Njoku’s agent Drew Rosenhaus confirmed Njoku ended his trade request following some meetings with the Browns in a subsequent email to Cleveland.com’s Mary Kay Cabot:
Rosenhaus said in an email response that Njoku “has had some good meetings with the new Browns organization including GM Andrew Berry, and he has decided to give the team his full commitment right now and go from there.”
The Browns selected Njoku with the 29th overall pick in the 2017 NFL draft, the third of three first-round picks that year. After posting 1,025 receiving yards and 8 touchdowns between his rookie and sophomore seasons, Njoku missed all but four games last season due to a broken wrist suffered in Week 2. The Browns still exercised his fifth-year option in April, keeping him under contract until after the 2021-22 season.
At first glance, that would appear to make Njoku an odd man out in Cleveland’s latest splashy offseason. However, the man running the Browns offense, new head coach Kevin Stefanski, will almost definitely have a use for the former first-rounder.
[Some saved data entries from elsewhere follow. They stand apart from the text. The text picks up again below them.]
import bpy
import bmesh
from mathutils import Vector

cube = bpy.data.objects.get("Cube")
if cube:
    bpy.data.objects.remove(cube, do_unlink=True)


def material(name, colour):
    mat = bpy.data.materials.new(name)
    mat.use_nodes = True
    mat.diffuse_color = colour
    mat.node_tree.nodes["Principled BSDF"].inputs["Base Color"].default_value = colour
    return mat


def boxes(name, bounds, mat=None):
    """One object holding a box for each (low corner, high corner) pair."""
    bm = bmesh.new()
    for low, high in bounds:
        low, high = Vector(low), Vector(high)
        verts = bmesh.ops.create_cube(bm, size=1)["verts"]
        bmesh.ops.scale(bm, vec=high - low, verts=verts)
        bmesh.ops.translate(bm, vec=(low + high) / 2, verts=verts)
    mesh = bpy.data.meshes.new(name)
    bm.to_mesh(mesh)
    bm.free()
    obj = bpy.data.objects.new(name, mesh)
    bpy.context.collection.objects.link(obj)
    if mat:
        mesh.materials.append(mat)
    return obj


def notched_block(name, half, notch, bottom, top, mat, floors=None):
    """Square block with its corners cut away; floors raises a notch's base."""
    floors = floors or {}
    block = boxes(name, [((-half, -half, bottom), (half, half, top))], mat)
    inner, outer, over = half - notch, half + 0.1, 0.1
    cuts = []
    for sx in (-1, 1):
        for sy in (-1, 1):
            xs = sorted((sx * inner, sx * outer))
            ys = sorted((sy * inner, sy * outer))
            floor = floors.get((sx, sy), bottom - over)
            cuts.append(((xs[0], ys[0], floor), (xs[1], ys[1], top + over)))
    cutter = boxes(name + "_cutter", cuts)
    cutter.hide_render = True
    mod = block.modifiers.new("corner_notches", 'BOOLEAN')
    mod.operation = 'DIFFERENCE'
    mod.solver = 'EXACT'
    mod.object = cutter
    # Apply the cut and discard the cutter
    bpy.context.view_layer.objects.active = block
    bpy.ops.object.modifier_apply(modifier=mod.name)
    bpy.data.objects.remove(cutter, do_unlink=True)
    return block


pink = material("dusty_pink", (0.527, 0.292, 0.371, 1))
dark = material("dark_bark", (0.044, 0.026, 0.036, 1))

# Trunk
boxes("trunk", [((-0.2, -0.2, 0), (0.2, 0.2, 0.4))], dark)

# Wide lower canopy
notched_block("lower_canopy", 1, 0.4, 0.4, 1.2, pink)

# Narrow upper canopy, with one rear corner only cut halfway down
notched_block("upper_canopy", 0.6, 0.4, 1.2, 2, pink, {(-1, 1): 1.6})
Prior to landing in Cleveland, Stefanski had used two-tight end sets more than any other team as the offensive coordinator of the Minnesota Vikings. Tight ends Kyle Rudolph and Irv Smith Jr. saw an almost identical amount of targets, 48 to 47 respectively last year.
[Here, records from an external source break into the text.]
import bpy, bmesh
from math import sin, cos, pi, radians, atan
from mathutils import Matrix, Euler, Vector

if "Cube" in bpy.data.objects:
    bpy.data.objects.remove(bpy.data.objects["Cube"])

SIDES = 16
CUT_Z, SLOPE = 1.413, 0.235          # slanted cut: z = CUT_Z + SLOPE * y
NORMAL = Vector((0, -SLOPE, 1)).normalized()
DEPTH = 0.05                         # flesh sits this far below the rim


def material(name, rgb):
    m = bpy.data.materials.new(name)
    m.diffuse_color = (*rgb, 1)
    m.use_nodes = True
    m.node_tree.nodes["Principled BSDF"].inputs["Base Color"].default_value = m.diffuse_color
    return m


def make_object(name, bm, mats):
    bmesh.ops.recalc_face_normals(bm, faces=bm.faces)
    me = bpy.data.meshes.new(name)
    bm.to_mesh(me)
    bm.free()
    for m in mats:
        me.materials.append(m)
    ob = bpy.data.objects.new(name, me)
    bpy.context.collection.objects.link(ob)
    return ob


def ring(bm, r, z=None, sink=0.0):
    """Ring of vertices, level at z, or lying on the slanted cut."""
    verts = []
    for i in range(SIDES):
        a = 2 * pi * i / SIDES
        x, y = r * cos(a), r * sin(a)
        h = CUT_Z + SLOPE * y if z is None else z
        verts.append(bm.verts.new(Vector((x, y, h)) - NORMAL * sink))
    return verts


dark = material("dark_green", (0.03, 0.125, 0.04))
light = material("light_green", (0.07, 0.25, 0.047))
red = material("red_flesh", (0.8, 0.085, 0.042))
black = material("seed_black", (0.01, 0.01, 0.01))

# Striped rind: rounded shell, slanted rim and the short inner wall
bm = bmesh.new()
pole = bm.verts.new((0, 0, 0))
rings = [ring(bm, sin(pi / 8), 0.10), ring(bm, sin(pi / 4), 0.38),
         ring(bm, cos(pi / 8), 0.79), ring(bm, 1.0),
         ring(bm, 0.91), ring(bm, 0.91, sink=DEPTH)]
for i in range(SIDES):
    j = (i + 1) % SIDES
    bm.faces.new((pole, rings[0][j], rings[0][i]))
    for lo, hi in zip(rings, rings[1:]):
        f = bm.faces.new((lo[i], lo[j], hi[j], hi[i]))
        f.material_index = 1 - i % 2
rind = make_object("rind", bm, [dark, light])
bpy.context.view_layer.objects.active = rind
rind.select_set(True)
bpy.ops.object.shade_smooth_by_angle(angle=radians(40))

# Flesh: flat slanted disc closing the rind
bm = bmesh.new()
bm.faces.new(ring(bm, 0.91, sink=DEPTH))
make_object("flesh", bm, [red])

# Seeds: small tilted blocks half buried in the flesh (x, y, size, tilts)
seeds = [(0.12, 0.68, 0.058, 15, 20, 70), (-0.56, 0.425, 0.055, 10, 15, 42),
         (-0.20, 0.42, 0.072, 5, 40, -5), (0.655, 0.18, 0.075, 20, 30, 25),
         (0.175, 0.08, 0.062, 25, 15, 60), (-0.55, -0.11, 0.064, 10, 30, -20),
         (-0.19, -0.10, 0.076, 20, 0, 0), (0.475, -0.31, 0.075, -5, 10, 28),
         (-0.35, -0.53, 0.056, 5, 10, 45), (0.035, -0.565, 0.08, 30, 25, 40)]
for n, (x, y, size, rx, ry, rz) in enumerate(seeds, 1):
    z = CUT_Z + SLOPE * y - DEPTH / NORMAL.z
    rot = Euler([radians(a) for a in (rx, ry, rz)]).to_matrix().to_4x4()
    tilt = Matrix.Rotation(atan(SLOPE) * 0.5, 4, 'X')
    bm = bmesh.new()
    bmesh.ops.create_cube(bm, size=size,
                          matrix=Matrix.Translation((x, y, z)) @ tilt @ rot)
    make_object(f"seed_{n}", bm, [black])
Kevin Stefanski’s Vikings offense had at least two tight ends on the field 53 percent of the time this season. No team used multiple tight end sets more. #Browns
In Hooper and Njoku, Stefanski has two players that would be worth using to maintain that trend. Stefanski said as much following Hooper’s signing and the drafting of Florida Atlantic tight end Harrison Bryant in the fourth round of the 2020 NFL draft.
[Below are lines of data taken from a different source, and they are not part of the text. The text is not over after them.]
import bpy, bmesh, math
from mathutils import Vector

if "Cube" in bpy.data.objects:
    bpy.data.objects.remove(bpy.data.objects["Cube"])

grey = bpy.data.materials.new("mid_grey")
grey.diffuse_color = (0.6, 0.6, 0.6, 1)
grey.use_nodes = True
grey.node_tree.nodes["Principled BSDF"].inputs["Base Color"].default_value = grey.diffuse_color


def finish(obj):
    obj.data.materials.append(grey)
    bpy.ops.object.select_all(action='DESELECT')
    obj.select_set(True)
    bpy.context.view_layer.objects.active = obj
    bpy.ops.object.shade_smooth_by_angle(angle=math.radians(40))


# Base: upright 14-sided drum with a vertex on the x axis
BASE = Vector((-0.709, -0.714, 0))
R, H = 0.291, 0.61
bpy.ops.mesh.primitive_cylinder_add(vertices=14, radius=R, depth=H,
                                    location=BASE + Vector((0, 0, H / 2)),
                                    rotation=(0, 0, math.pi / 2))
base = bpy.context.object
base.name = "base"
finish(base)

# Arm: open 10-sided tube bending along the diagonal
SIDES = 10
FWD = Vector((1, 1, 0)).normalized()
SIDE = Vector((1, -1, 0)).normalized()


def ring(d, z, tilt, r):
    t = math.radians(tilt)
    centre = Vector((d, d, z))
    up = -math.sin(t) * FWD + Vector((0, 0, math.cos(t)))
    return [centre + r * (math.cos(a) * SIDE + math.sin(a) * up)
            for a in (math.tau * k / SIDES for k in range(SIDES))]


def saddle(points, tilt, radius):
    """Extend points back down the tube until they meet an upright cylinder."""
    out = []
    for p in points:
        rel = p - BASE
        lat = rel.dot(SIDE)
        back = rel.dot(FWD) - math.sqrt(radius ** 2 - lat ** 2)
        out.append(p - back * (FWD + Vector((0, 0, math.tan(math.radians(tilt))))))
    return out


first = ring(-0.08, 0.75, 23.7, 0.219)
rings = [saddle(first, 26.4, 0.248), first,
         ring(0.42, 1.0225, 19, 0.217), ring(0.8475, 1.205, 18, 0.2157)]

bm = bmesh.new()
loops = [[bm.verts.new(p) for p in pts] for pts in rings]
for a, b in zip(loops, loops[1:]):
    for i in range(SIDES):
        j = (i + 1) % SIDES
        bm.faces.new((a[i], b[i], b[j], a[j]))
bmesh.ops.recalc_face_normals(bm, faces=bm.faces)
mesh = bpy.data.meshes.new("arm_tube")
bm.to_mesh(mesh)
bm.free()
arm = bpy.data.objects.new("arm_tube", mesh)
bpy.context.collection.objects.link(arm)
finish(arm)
“I see guys you don’t have to leave in one position,” Stefanski said. “Versatility is the key for us. We will be in 12 personnel (one back, two tight ends) and we’ll be 13 (one back, three tight ends). What we don’t want to do is become predictable. We’ll have different formations out of each personnel group. We’re trying to be difficult to defend … we want (tight end) to be a position of strength for us.”
This was all known before Njoku lobbied his trade request, but it might have taken a full breakdown of the Browns’ plan for the offense to convince him that it would be worth sticking around.